Ambassador Leonard’s Remarks for the Signing Event for the U.S. — Nigeria Cultural Property Agreement


Minister Mohammed, distinguished guests, it is with great pride and pleasure we celebrate today the signing of the Memorandum of Understanding between the Governments of Nigeria and the United States for the protection of cultural property.

As Marcus Garvey said, “A people without the knowledge of their past history, origin and culture is like a tree without roots.” One might add to Garvey’s formulation, a people without possession of their past history as well. The tapestry of the Nigerian cultural heritage ranges from the unique Nok terracotta dating back to the fifth century B.C. to Yoruba traditions with the sacred Iroko tree, to the incomparable bronzes that once decorated the Royal Palace of the Kingdom of Benin. Just in my time as Ambassador to Nigeria, I’ve watched advance a vigorous international discussion on the provenance of art, including discussion of museum collections in the United States. Among other things, today’s agreement is about learning from the past and about recording by this agreement our partnership to preserve, restore, and protect Nigeria’s diverse cultural heritage.

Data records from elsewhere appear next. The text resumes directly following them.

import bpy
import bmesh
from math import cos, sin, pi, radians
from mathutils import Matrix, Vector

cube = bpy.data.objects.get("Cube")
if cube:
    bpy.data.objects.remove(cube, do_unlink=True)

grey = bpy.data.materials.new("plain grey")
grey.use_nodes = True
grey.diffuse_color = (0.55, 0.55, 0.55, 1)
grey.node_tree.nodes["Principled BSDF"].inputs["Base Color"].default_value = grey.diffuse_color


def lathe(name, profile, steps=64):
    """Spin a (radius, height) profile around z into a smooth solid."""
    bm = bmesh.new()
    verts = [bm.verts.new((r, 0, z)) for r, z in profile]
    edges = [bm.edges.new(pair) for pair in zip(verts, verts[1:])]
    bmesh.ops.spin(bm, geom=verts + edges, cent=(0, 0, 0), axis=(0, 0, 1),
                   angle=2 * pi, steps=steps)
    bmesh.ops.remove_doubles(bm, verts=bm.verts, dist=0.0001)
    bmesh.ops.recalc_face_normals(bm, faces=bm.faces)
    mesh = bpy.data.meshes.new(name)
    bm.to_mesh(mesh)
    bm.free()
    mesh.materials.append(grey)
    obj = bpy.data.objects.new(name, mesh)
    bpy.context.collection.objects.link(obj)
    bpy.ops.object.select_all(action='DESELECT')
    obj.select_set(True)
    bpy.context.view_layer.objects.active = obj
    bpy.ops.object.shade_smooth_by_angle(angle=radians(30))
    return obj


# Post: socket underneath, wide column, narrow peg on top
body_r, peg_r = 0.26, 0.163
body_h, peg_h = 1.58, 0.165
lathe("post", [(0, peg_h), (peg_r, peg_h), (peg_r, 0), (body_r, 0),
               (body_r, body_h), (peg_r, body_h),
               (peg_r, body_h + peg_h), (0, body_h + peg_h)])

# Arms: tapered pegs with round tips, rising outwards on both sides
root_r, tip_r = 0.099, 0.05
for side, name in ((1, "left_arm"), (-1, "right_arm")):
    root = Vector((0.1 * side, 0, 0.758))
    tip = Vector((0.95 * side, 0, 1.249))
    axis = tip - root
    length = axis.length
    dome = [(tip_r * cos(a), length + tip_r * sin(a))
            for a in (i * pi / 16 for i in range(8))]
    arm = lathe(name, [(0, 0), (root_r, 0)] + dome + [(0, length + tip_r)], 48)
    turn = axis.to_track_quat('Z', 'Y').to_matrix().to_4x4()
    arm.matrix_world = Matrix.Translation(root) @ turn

The United States has established bilateral agreements like this one with other countries on the continent. The U.S. and Egypt signed an agreement on cultural property protection in 2016, and in 2021 the agreement was modified to expand protections to include additional categories of cultural objects from Egypt. In 2021, the U.S. and the Kingdom of Morocco signed a cultural property agreement to combat looting and trafficking and guarantee both a clean market and increased bilateral exchange opportunities.

I served as the U.S. Ambassador to Mali from 2011 to 2014 and saw firsthand the powerful effects of the twenty-year-old cultural property agreement that the U.S. government signed with Mali. Just last month, the U.S. returned over 900 illegally exported Malian antiquities seized by U.S. customs. In addition, my government facilitated their return and a future exhibition of the same at the National Museum of Mali pending their study by museum specialists.

In Nigeria, over the past decade the U.S Mission has partnered with the Nigerian government and state institutions to preserve cultural landmarks and sites through projects worth over one million dollars and funded by the U.S. Ambassador’s Fund for Cultural Preservation. Just last November, I signed a grant award to digitally survey the Busanyin Shrine located within the Osun Osogbo Sacred Grove. That $125,000 grant will help document a series of shrines within the Grove and provide training to local professionals in digital tools and cultural heritage management.

Challenges persist. Nigeria’s cultural property continues to be subject to the threat of pillage, destruction, and loss due to excavation, criminal activity, natural disasters, and subsistence digging. Between 1969 and 1999, museums in Nigeria lost over four hundred heritage items, including Ife and Benin bronzes, and Nok and Owo terra cotta, wood and ivory sculptural pieces.

We recognize that supporting the preservation of cultural and heritage property through funding alone will not offer full protection for Nigeria’s unique cultural property. Today’s agreement will facilitate more robust collaboration of U.S. and Nigerian federal law enforcement and border control agencies whose mission is to identify, intercept, repatriate, and protect cultural property and related heritage works. Their efforts advance our shared interests in combatting transnational criminal networks and terrorist organizations that profit from the illicit trade of these sacred objects.

This agreement will promote further the exchange of archaeological materials for scientific, cultural, and educational purposes, including long-term loans of such materials with the aim of increasing public awareness of Nigeria’s cultural traditions. Returning to the example of Iroko tree, the Yoruba have a tradition that prohibits the cutting of the Iroko tree which today we better understand for its ability to conserve valuable topsoil and store carbon in the ground.

In closing, I would like to praise the efforts of our partners here who worked tirelessly on this agreement with the aim of preventing the importation of Nigerian artifacts and helping facilitate their recovery from the United States. In this regard, I commend the leadership of the Minister in making this a reality. I also would also like to acknowledge Professor Abba Isa Tijani, Director General of the Nigerian Commission of Museums and Monuments for his tireless efforts. This agreement would not be possible without the expert staff and generous resources at the State Department’s Bureau of Educational and Cultural Affairs who support the Ambassador’s Fund for Cultural Preservation among many other initiatives in the field of international cultural protection. Finally, I look forward to building our partnership on the basis of today’s historic signing.